CATAWBA, S.C. — The South Carolina Department of Health and Environmental Control (DHEC) said Thursday they are still trying to determine what is causing a rotten small for residents along the Carolina state line.
WCNC Charlotte originally brought you this story a week ago, after several South Carolina residents said they were being plagued by what smells like rotten eggs. Some living across the border in North Carolina also reported the odor.
The community complaints prompted the state to launch an investigation into the source of the smell.
"This is a priority for us," DHEC Director of Environmental Affairs Myra Reece said Thursday.
The agency originally said the odor was coming from The New Indy Containerboard Facility but now they feel they need to look at other possibilities.
"These complaints are very widespread, there may be multiple sources," Reece said.
Residents are aggravated.
"Certainly unpleasant," Indian Land resident Maureen Harveck said.
"It can be pretty strong some days," Indian Land resident Scott McMullen said.
DHEC is meeting with The New Indy Containerboard Facility in Catawba, South Carolina, and with officials of nearby wastewater treatment plants.
"We're looking at it from an air quality standpoint, wastewater compliant," Reece said.
They also launched an online form to collect additional information from the public.
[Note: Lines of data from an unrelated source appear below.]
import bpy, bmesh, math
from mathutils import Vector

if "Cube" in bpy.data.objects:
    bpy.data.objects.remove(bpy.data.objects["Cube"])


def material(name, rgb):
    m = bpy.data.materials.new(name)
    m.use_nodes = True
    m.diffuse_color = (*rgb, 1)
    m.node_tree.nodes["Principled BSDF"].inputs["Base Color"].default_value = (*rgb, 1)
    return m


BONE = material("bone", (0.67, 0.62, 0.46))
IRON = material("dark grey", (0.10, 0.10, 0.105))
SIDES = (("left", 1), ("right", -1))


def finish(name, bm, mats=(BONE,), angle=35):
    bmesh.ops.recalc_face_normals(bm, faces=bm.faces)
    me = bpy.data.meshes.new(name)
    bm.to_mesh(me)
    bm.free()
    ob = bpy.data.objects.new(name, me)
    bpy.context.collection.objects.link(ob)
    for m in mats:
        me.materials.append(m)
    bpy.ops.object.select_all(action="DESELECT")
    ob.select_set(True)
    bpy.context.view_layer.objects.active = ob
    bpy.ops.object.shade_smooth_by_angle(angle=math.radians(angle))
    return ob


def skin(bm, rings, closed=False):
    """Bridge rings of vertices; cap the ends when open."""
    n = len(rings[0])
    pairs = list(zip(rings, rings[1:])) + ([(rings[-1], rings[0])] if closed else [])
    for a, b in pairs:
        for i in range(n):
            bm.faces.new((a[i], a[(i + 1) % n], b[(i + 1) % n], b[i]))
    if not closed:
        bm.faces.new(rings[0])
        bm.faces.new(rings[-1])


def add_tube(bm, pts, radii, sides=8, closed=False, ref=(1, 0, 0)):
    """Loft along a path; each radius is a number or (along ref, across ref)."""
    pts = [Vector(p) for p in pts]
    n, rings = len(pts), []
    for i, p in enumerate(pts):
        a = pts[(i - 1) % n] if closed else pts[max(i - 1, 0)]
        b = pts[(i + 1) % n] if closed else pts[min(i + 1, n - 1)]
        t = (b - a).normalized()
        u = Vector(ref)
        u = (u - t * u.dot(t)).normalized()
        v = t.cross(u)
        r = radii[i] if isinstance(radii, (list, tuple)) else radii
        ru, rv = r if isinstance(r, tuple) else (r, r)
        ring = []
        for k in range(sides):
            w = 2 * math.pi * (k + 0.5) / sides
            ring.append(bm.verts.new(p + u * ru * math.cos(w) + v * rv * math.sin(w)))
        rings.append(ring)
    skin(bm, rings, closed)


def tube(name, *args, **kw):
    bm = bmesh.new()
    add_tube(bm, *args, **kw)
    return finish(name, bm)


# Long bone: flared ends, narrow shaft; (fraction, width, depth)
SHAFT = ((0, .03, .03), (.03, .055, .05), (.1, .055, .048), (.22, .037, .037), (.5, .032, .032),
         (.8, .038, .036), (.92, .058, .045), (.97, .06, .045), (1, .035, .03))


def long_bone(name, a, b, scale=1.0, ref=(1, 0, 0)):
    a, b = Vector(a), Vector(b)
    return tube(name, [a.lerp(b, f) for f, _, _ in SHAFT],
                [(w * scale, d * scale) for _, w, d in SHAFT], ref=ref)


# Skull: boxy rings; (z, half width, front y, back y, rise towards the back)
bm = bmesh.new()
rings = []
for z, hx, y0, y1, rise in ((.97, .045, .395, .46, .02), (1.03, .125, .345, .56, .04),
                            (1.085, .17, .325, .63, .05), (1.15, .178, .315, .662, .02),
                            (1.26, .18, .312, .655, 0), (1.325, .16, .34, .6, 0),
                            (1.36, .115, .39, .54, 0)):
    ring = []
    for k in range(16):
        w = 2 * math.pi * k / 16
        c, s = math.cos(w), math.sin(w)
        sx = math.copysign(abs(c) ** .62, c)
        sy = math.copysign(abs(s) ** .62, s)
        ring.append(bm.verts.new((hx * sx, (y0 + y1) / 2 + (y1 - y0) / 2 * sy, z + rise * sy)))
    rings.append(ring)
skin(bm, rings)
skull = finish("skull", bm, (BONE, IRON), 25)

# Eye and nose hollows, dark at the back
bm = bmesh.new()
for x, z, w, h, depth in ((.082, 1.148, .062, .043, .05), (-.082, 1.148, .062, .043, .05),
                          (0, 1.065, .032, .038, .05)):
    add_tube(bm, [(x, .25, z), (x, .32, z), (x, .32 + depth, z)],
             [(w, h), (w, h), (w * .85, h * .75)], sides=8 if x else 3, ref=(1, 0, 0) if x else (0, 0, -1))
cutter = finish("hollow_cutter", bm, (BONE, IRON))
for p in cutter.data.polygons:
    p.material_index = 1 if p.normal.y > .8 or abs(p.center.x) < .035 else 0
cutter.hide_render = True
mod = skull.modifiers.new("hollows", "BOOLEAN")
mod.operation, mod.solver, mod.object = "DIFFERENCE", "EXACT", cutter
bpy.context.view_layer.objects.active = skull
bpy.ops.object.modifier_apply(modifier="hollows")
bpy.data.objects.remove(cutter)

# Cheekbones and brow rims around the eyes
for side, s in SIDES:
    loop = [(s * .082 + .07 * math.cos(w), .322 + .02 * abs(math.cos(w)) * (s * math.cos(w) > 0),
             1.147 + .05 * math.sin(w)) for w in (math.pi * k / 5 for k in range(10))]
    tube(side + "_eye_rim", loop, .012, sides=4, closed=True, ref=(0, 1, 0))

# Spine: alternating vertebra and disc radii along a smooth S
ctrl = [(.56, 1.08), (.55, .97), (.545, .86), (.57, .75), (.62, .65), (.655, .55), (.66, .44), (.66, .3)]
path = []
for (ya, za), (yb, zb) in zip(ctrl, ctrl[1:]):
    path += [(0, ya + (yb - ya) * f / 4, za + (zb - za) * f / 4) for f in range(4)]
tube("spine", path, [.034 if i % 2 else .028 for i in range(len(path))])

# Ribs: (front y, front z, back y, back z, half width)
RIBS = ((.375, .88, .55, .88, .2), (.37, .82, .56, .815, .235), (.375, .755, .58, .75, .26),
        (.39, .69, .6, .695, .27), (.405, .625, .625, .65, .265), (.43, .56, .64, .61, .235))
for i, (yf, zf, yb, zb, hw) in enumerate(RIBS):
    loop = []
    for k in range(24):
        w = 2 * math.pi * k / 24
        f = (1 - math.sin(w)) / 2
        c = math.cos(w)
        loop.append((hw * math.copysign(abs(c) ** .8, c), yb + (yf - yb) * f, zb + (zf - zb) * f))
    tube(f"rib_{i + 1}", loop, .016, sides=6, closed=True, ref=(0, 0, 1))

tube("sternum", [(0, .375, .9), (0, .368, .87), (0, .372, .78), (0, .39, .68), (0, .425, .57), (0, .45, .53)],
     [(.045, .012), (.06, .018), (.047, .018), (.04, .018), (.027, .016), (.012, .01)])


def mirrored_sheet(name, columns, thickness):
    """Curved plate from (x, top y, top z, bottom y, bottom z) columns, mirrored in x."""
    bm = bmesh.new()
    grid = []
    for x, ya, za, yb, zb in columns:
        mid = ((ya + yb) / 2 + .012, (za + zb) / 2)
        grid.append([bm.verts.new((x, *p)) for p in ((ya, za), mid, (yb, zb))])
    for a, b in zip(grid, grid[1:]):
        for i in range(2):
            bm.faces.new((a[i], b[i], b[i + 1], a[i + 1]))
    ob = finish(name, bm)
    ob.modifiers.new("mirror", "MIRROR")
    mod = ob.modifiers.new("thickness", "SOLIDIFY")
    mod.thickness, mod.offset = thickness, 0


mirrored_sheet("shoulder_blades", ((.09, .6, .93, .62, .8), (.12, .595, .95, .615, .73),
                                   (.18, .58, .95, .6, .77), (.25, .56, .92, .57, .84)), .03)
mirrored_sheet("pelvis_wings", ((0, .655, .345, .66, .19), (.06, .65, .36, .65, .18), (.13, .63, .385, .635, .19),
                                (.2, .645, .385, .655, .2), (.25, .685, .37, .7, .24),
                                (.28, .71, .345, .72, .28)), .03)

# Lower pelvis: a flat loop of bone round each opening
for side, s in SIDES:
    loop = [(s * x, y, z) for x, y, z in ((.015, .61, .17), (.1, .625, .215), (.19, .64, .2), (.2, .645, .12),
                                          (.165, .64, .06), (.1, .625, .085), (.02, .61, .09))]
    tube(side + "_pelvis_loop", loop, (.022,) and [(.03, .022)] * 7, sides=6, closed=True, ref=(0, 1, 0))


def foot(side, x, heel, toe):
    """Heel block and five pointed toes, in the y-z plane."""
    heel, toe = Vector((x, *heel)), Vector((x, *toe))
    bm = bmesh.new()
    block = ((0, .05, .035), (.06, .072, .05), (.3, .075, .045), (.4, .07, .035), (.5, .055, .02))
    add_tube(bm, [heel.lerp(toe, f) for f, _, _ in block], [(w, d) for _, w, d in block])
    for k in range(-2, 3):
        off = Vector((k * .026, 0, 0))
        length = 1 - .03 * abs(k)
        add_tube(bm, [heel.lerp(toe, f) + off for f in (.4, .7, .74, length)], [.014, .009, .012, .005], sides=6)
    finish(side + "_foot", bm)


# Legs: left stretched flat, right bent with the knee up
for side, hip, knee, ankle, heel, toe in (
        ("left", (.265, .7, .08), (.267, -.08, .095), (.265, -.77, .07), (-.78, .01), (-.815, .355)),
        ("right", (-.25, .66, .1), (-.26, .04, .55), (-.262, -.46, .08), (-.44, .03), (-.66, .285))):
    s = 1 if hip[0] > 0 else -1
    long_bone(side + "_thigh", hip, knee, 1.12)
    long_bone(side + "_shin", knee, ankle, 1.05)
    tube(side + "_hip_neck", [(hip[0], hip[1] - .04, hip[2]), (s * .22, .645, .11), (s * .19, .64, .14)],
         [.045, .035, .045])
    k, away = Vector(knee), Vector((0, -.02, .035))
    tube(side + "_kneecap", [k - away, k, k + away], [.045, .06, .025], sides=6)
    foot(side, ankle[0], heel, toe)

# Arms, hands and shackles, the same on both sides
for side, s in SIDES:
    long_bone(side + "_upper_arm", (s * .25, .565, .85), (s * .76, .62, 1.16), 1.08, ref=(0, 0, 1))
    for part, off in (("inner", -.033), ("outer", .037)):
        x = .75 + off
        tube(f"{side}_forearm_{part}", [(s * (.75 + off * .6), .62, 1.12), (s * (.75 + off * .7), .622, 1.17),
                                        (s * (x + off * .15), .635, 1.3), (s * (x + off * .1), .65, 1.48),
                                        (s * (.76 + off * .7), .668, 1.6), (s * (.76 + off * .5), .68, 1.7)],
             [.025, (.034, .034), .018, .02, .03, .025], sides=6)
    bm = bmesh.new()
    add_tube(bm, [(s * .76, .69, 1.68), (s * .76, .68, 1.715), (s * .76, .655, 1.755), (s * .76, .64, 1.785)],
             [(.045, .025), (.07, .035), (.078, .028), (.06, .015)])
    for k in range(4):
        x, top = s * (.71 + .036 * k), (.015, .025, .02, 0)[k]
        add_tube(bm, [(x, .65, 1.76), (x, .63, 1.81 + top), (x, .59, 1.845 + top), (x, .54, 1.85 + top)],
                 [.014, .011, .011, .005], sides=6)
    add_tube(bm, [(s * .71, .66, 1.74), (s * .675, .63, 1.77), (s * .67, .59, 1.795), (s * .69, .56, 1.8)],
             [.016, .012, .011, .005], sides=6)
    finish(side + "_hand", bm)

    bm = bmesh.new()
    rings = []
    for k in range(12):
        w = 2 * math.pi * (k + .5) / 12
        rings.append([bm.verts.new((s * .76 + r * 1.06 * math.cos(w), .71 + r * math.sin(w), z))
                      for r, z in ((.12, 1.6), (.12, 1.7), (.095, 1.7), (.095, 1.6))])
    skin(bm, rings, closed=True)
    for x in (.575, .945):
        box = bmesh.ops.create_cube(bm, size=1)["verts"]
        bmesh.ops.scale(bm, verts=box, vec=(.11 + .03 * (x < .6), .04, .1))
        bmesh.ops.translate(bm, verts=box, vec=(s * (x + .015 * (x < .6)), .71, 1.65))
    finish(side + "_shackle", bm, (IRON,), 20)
Since March 12, over 380 people have submitted complaints to the agency. Now, DHEC is hoping additional public reports will help them target the cause of the odor.
"It's really valuable information and we need it," Reece said.
State officials said the air is not toxic. They reminded residents who are smelling sulfur inside their homes - as opposed to outside their homes -- to evacuate their homes immediately. Officials were concerned residents may overlook the potential danger of an unrelated gas leak.
DHEC plans to release a report Friday detailing the additional input and updating their ongoing investigation.